Body Mechanics 101: Elbow Position for Triceps Extension

As important as the two prior variables are, hip position is absolutely the most important. I have heard it said (we all have) that if you want to learn anything worthwhile in the gym, talk to the guys with the most experience and with the best physiques. I agree to a certain point, but do not ever discount even the average Joe in the gym, because there is plenty to learn from them as well, simply by watching them perform exercises. Yes, this is more a situation of, “This is what you do NOT want to do,” but it provides just as much of a learning environment. I watch people squat and leg press all of the time, and occasionally wince or cringe because I know that if I did what they were doing, I would likely be injured straight away.

Correct hip position during a squat or leg press is crucial for lower back longevity. Young kids or even newbie trainers seem to be made of rubber and can make huge mistakes with hip position and not have any problems or any injuries for years. That, however, does not mean they are doing the exercises correctly.

The most obvious hip position issue is allowing the hips to turn “under,” or what is called a posterior pelvic tilt. Anterior pelvic tilt (ass sticking out with a pronounced arch to the lower back) has its issues, but I would take anterior tilt over posterior tilt any day. I believe strongly that the posterior tilt provides more vulnerability to the lower back. Posterior pelvic tilt (sometimes called “butt wink”) is most notable in the bottom portion of the squat or leg press.

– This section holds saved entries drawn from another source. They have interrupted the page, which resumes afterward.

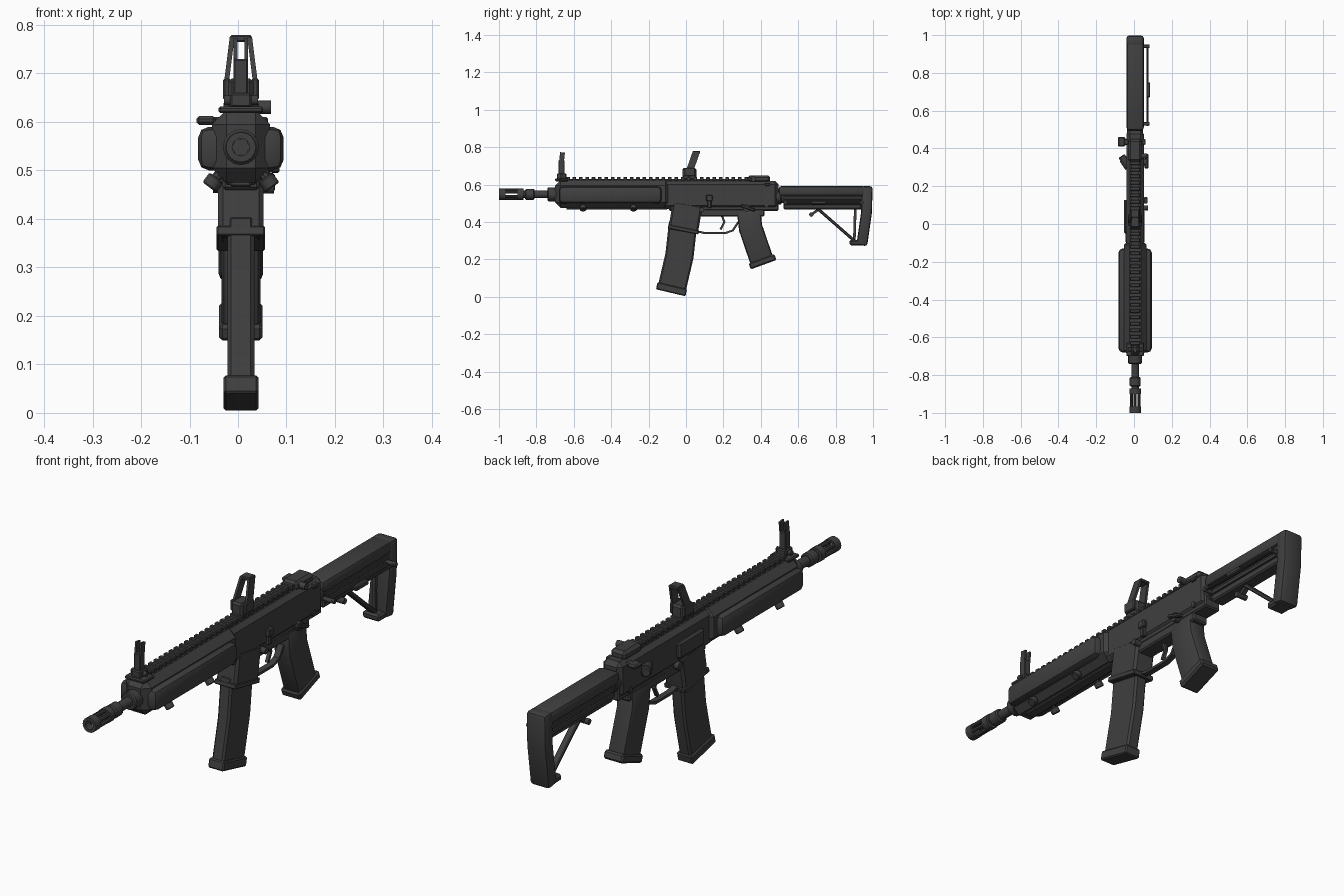
import bpy, bmesh, math
from mathutils import Vector

old = bpy.data.objects.get("Cube")
if old:
    bpy.data.objects.remove(old, do_unlink=True)

dark_grey = bpy.data.materials.new("dark_grey")
dark_grey.use_nodes = True
colour = (.05, .05, .05, 1)
dark_grey.diffuse_color = colour
dark_grey.node_tree.nodes["Principled BSDF"].inputs["Base Color"].default_value = colour

CENTRE = .006   # middle plane of the body
BORE = .548     # height of the barrel line
RAIL = .62      # underside of the rail teeth
parts = []


def skin(name, rings, bevel=0, segments=1, closed=False):
    """Join rings of points into one solid, then bevel its hard edges."""
    bm = bmesh.new()
    rows = [[bm.verts.new(p + Vector((CENTRE, 0, 0))) for p in ring] for ring in rings]
    count = len(rows[0])
    following = rows[1:] + rows[:1] if closed else rows[1:]
    for row, after in zip(rows, following):
        for i in range(count):
            j = (i + 1) % count
            bm.faces.new((row[i], row[j], after[j], after[i]))
    if not closed:
        bm.faces.new(rows[0])
        bm.faces.new(rows[-1])
    bmesh.ops.recalc_face_normals(bm, faces=bm.faces)
    if bevel:
        hard = [e for e in bm.edges if e.calc_face_angle(0) > .7]
        bmesh.ops.bevel(bm, geom=hard, offset=bevel, segments=segments,
                        affect='EDGES', profile=.5, clamp_overlap=True)
    mesh = bpy.data.meshes.new(name)
    bm.to_mesh(mesh)
    bm.free()
    mesh.materials.append(dark_grey)
    part = bpy.data.objects.new(name, mesh)
    bpy.context.collection.objects.link(part)
    parts.append(part)


def sweep(name, half, depth, path, bevel=.004, segments=1, x=0):
    """Bar of constant width and depth following a (y, z) path in the side plane."""
    points = [Vector((x, y, z)) for y, z in path]
    rings = []
    for i, p in enumerate(points):
        before, after = points[max(i - 1, 0)], points[min(i + 1, len(points) - 1)]
        along = (after - before).normalized()
        across = Vector((0, -along.z, along.y)) * depth / 2
        side = Vector((half, 0, 0))
        rings.append([p + side + across, p - side + across, p - side - across, p + side - across])
    skin(name, rings, bevel, segments)


def block(name, half, y, z, bevel=.004, segments=1, x=0):
    """Box with a half width, and ranges in y and z."""
    middle = sum(z) / 2
    sweep(name, half, z[1] - z[0], [(y[0], middle), (y[1], middle)], bevel, segments, x)


def rod(name, start, end, radius, bevel=0, sides=12):
    """Round bar between two points."""
    start, end = Vector(start), Vector(end)
    turn = (end - start).to_track_quat('Z', 'Y')
    circle = [turn @ Vector((radius * math.cos(t), radius * math.sin(t), 0))
              for t in (math.tau * i / sides for i in range(sides))]
    skin(name, [[p + c for c in circle] for p in (start, end)], bevel)


def barrel_part(name, y, radius, bevel=0, z=BORE):
    rod(name, (0, y[0], z), (0, y[1], z), radius, bevel, sides=16)


def pin(name, x, y, z, radius, bevel=0):
    rod(name, (x[0], y, z), (x[1], y, z), radius, bevel)


def ring(name, y, inner, outer, sides=16):
    corners = [(inner, y[0]), (outer, y[0]), (outer, y[1]), (inner, y[1])]
    skin(name, [[Vector((r * math.cos(t), depth, BORE + r * math.sin(t))) for r, depth in corners]
                for t in (math.tau * i / sides for i in range(sides))], closed=True)


# Muzzle device: two rings joined by bars
ring("muzzle_front_ring", (-1, -.965), .018, .031)
ring("muzzle_rear_ring", (-.9, -.87), .018, .031)
for i in range(6):
    turn = math.tau * (i + .5) / 6
    x, z = .023 * math.cos(turn), BORE + .023 * math.sin(turn)
    rod("muzzle_bar", (x, -.97, z), (x, -.89, z), .008, sides=8)

# Stepped barrel
barrel_part("barrel", (-.89, -.6), .02)
barrel_part("barrel_collar", (-.86, -.81), .029, .005)
barrel_part("gas_block", (-.74, -.66), .037, .005)

# Handguard core, rounded side covers and their pegs
block("handguard", .06, (-.7, -.08), (.475, .625), .03)
block("handguard_lower_rail", .022, (-.64, -.1), (.466, .49))
for side in (-1, 1):
    block("handguard_side_cover", .04, (-.68, -.13), (.5, .59), .022, 2, side * .048)
    for y in (-.55, -.28):
        rod("cover_peg", (side * .03, y, .51), (side * .06, y, .475), .01, sides=8)
        rod("cover_peg_knob", (side * .05, y, .485), (side * .065, y, .465), .018, .003)

# Top rail with teeth
block("rail_base", .02, (-.66, .4), (.6, RAIL + .01), 0)
for i in range(30):
    y = -.64 + i * .034
    block("rail_tooth", .027, (y, y + .019), (RAIL, RAIL + .022), .003)

# Upper and lower receiver with the magazine well
block("upper_receiver", .046, (-.13, .495), (.47, RAIL), .018)
block("lower_receiver", .038, (-.09, .495), (.46, .55), .006)
block("trigger_housing", .036, (.05, .42), (.43, .5), .006)
sweep("magazine_well", .047, .16, [(.01, .5), (-.016, .35)], .01)
sweep("magazine_well_lip", .05, .166, [(-.012, .37), (-.016, .35)], .003)

# Curved magazine and its base plate
sweep("magazine", .028, .152, [(-.015, .4), (-.035, .22), (-.077, .04)], .008)
sweep("magazine_base", .036, .162, [(-.073, .06), (-.082, .022)], .005)

# Trigger, guard and pistol grip
sweep("trigger_guard", .013, .011, [(.06, .35), (.1, .341), (.21, .341), (.25, .355), (.28, .4)], 0)
sweep("trigger", .007, .012, [(.19, .44), (.205, .4), (.185, .36)], 0)
sweep("pistol_grip", .04, .127, [(.335, .46), (.345, .37), (.41, .18)], .016, 2)
sweep("pistol_grip_base", .045, .146, [(.403, .205), (.415, .172)], .007)

# Controls on the left side
block("bolt_catch", .01, (.115, .135), (.475, .54), .003, x=.05)
block("bolt_catch_paddle", .01, (.108, .142), (.512, .545), x=.056)
pin("front_pin", (.03, .068), .085, .465, .013)
pin("safety_pivot", (.03, .06), .325, .475, .019)
sweep("safety_lever", .01, .016, [(.295, .488), (.37, .462)], x=.06)

# Port cover, forward assist and release on the right side
block("port_cover", .015, (-.05, .12), (.5, .57), .008, x=-.045)
rod("forward_assist", (-.03, .3, .54), (-.06, .345, .54), .025)
rod("forward_assist_button", (-.055, .335, .54), (-.072, .36, .54), .019, .004)
pin("magazine_release", (-.03, -.058), .11, .47, .017)
pin("rear_pin", (-.05, .05), .43, .49, .012)

# Charging handle and the folded sight at the end of the rail
block("charging_handle", .062, (.42, .45), (.594, .61), x=-.006)
block("charging_latch", .02, (.41, .46), (.594, .612), .006, x=-.072)
block("folded_sight", .036, (.33, .45), (.61, .65), .012)
pin("folded_sight_knob", (0, .062), .36, .63, .014)

# Front sight: base plate, stem and prongs
block("front_sight_base", .046, (-.7, -.63), (.618, .632))
block("front_sight_block", .022, (-.69, -.64), (.63, .66))
block("front_sight_stem", .015, (-.682, -.65), (.65, .73), .003)
pin("front_sight_pin", (-.035, .035), -.665, .645, .01)
for side in (-1, 1):
    sweep("front_sight_prong", .004, .026, [(-.666, .72), (-.66, .772)], 0, x=side * .011)

# Tilted sight with an open frame
block("frame_sight_base", .026, (-.02, .055), (.625, .69), .008)
for side in (-1, 1):
    block("frame_sight_ear", .008, (-.01, .05), (.645, .69), x=side * .029)
    low, high = Vector((side * .03, .022, .68)), Vector((side * .018, .055, .775))
    outline = [(-.005, -.02), (.005, -.02), (.005, .02), (-.005, .02)]
    skin("frame_sight_leg", [[p + Vector((x, y, 0)) for x, y in outline] for p in (low, high)])
block("frame_sight_top", .022, (.034, .076), (.765, .779), .003)

# Stock: tube, rounded shell, lower rail and side ribs
barrel_part("receiver_end_ring", (.47, .51), .042, .004, z=.535)
barrel_part("stock_tube", (.5, .96), .034, z=.535)
block("stock_shell", .046, (.495, .96), (.54, .593), .016, 2)
block("stock_lower_rail", .03, (.52, .94), (.468, .515), .006)
for side in (-1, 1):
    for z in (.5, .528):
        block("stock_side_rib", .005, (.52, .95), (z - .008, z + .008), .002, x=side * .036)

# Butt, foot and strut around the open triangle
sweep("stock_butt", .046, .058, [(.969, .592), (.965, .45), (.94, .275)], .014, 2)
block("stock_foot", .04, (.875, .95), (.275, .305), .008)
sweep("stock_strut", .015, .016, [(.7, .475), (.9, .3)])
sweep("stock_inner_bar", .007, .014, [(.905, .47), (.9, .3)], 0)
pin("stock_latch", (-.025, .025), .67, .44, .012)
sweep("stock_latch_arm", .01, .014, [(.67, .44), (.72, .475)], 0)

# Sling rod along the left of the stock
rod("sling_rod", (.066, .52, .505), (.066, .95, .505), .005, sides=8)
block("sling_rod_grip", .01, (.67, .75), (.495, .515), x=.07)
for y in (.53, .94):
    pin("sling_rod_mount", (.02, .076), y, .505, .009)

# Smooth shading with crisp edges
bpy.ops.object.select_all(action='DESELECT')
for part in parts:
    part.select_set(True)
bpy.context.view_layer.objects.active = parts[0]
bpy.ops.object.shade_smooth_by_angle(angle=math.radians(35))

We have all heard the mantra of “ass to grass” when it comes to squatting or leg pressing, but that is terribly misleading advice and puts people in jeopardy by not accounting for that specific individual’s flexibility. What should be said instead is, “Squat or leg press as deep as you can before the hips turn or rotate posterior.” When the hips start to turn under you, there should be no more attempts to get any deeper.

During a leg press, this can be seen when the hips or glutes start to come off the pad. The hips and glutes should never come off the bottom pad. If that means your range of motion is not as deep, so be it. There are ways to increase flexibility that can allow for a larger range of motion, but some people will have biomechanical advantages and disadvantages that are structural and will limit how deep they can press or squat.

During a squat, the posterior tilt will show in the bottom position and the rep depth should be stopped as soon as the hips start to turn under. It is crucial as you fatigue later in a set of presses or squats that this range of motion is a consistent depth from the first rep to the last. It is much easier to break depth or form as the set progresses. The best way to evaluate how deep you can go? Take a video of yourself from the side during squats and during leg presses.

Another note of concern with hip position is to make sure that you are balanced with your foot position. By this I mean not too high on the leg press platform (or too far out in front if doing a smith squat) and not too low. Foot position that is too high will force pelvic tilt earlier in the range of motion, and too low will put the knees in jeopardy by transferring more weight to the balls of the feet, thus shifting too much stress to the knees. Ideally, when the foot position is balanced, the weight will be evenly distributed between the ball of the foot and the heel of the foot. This is exactly where you want to be.

You might be young and not have any issues with your lower back. I was there once as well. If you plan to remain in this game for the long haul, though, it would behoove you to pay attention to your lower back now and be as preventative as possible. There is nothing that makes you feel older than not being able to kick it 100% on legs because of lower back pain, or not be able to pull deads because of constant pain. Okay, maybe ED makes you feel older, but as much as my lower back isn’t what it used to be, ED isn’t an issue for me — if you know what I’m (just) sayin’ (said in the voice of The Fresh Prince).

Body Mechanics 101: Hunting for the Elusive Rear Delt